CHAPTER TEN

Understanding Financial Statements

CHAPTER 10 TAKEAWAYS

Financial Statements

There are three basic financial statements that define the financial performance of an enterprise: the Income Statement, Balance Sheet, and Cash Flow Statement. The relationships between all of the accounts in these statements can be derived by inspection.

Income Statement

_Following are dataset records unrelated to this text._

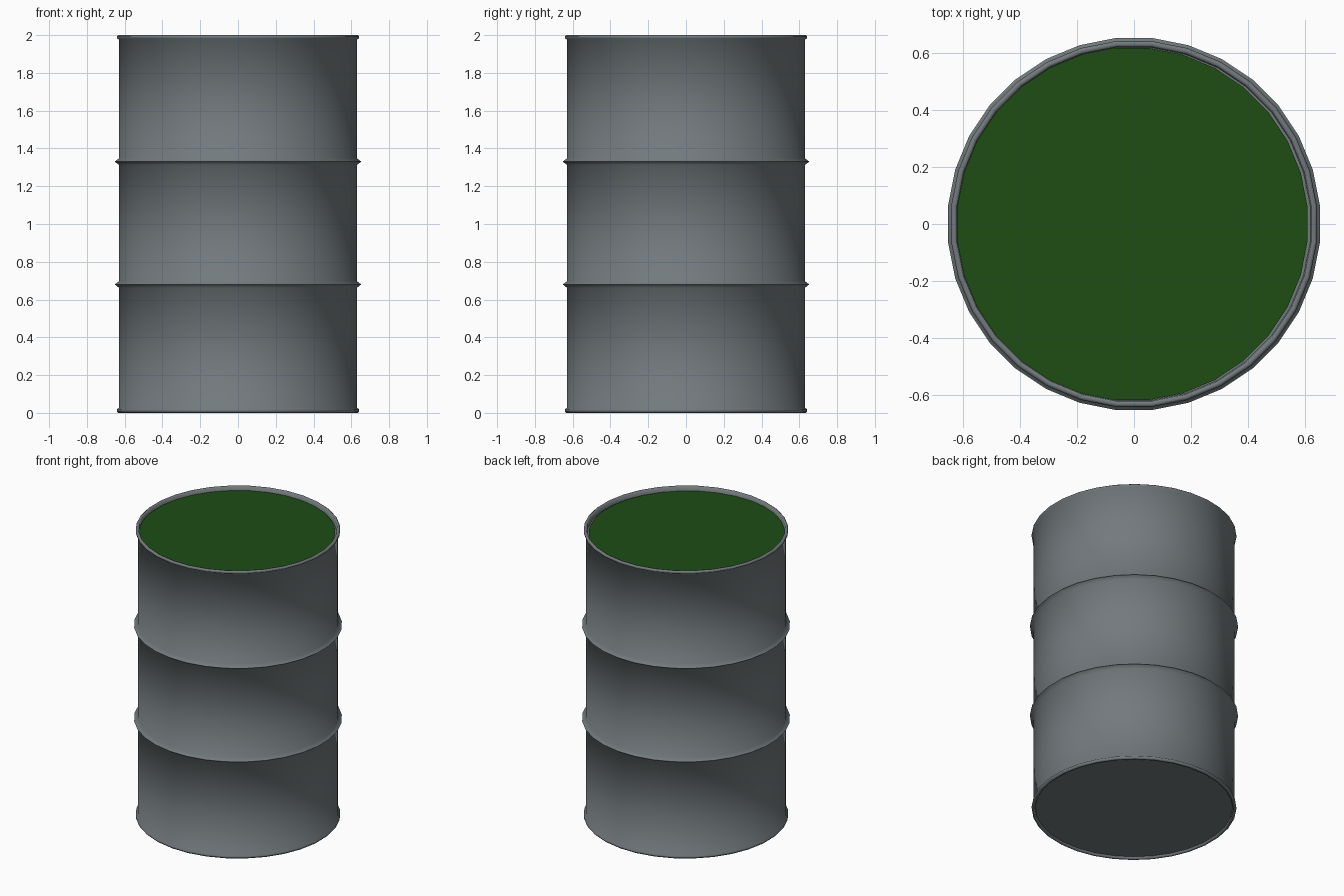
import bpy, bmesh
from math import cos, sin, pi

if "Cube" in bpy.data.objects:
    bpy.data.objects.remove(bpy.data.objects["Cube"])

SIDES = 32


def ring(bm, r, z, x=0.0):
    return [bm.verts.new((x + r * cos((i + 0.5) * 2 * pi / SIDES),
                          r * sin((i + 0.5) * 2 * pi / SIDES), z)) for i in range(SIDES)]


def lathe(name, profile, color, x=0.0):
    """Revolve (radius, height) points around z, closing both ends."""
    bm = bmesh.new()
    rings = [ring(bm, r, z, x) for r, z in profile]
    for a, b in zip(rings, rings[1:]):
        for i in range(SIDES):
            j = (i + 1) % SIDES
            bm.faces.new((a[i], a[j], b[j], b[i]))
    if len(rings) > 1:
        bm.faces.new(rings[0][::-1])
    bm.faces.new(rings[-1])
    mesh = bpy.data.meshes.new(name)
    bm.to_mesh(mesh)
    bm.free()
    mat = bpy.data.materials.new(name + "_paint")
    mat.diffuse_color = (*color, 1)
    mat.use_nodes = True
    mat.node_tree.nodes["Principled BSDF"].inputs["Base Color"].default_value = mat.diffuse_color
    mesh.materials.append(mat)
    obj = bpy.data.objects.new(name, mesh)
    bpy.context.collection.objects.link(obj)
    bpy.context.view_layer.objects.active = obj
    bpy.ops.object.select_all(action='DESELECT')
    obj.select_set(True)
    bpy.ops.object.shade_smooth_by_angle(angle=1.25)
    return obj


# Drum shell: recessed base, rolled rims and two ridged rolling hoops
def hoop(z):
    return [(0.632, z - 0.018), (0.656, z), (0.632, z + 0.018)]


bottom = [(0.622, 0.015), (0.625, 0.003), (0.637, 0.0), (0.645, 0.008),
          (0.645, 0.018), (0.632, 0.028)]
top = [(0.632, 1.975), (0.645, 1.984), (0.645, 1.994), (0.637, 2.0),
       (0.625, 1.997), (0.622, 1.965)]
lathe("drum_shell", bottom + hoop(0.68) + hoop(1.33) + top, (0.17, 0.195, 0.205))

# Liquid surface just below the top rim, slightly off-centre
lathe("liquid_surface", [(0.621, 1.972)], (0.013, 0.074, 0.0075), x=-0.009)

  • The purpose of the Income Statement is to quantify the financial consequences of the activities that take place in a company when it serves customers' needs during a particular period of time. The various accounts follow a logical process, starting with revenues and ending with net income. All of the line items in the statement are important, but one in particular, EBIT, deserves special mention.
  • Technically, earnings before interest and taxes (EBIT) is an indicator of profitability after accounting for depreciation and amortization but before the impact of interest and taxes. In practice, it is much more. It is a measurement of “value added” in the sense that higher EBITs are associated with higher value added as perceived by the customers and their willingness to recognize the value by the price they are prepared to pay.
  • The following equations define the Income Statement.

    image

    image

Balance Sheet

  • The Balance Sheet portrays the ...

Get Corporate Value Creation: An Operations Framework for Nonfinancial Managers now with O’Reilly online learning.

O’Reilly members experience live online training, plus books, videos, and digital content from 200+ publishers.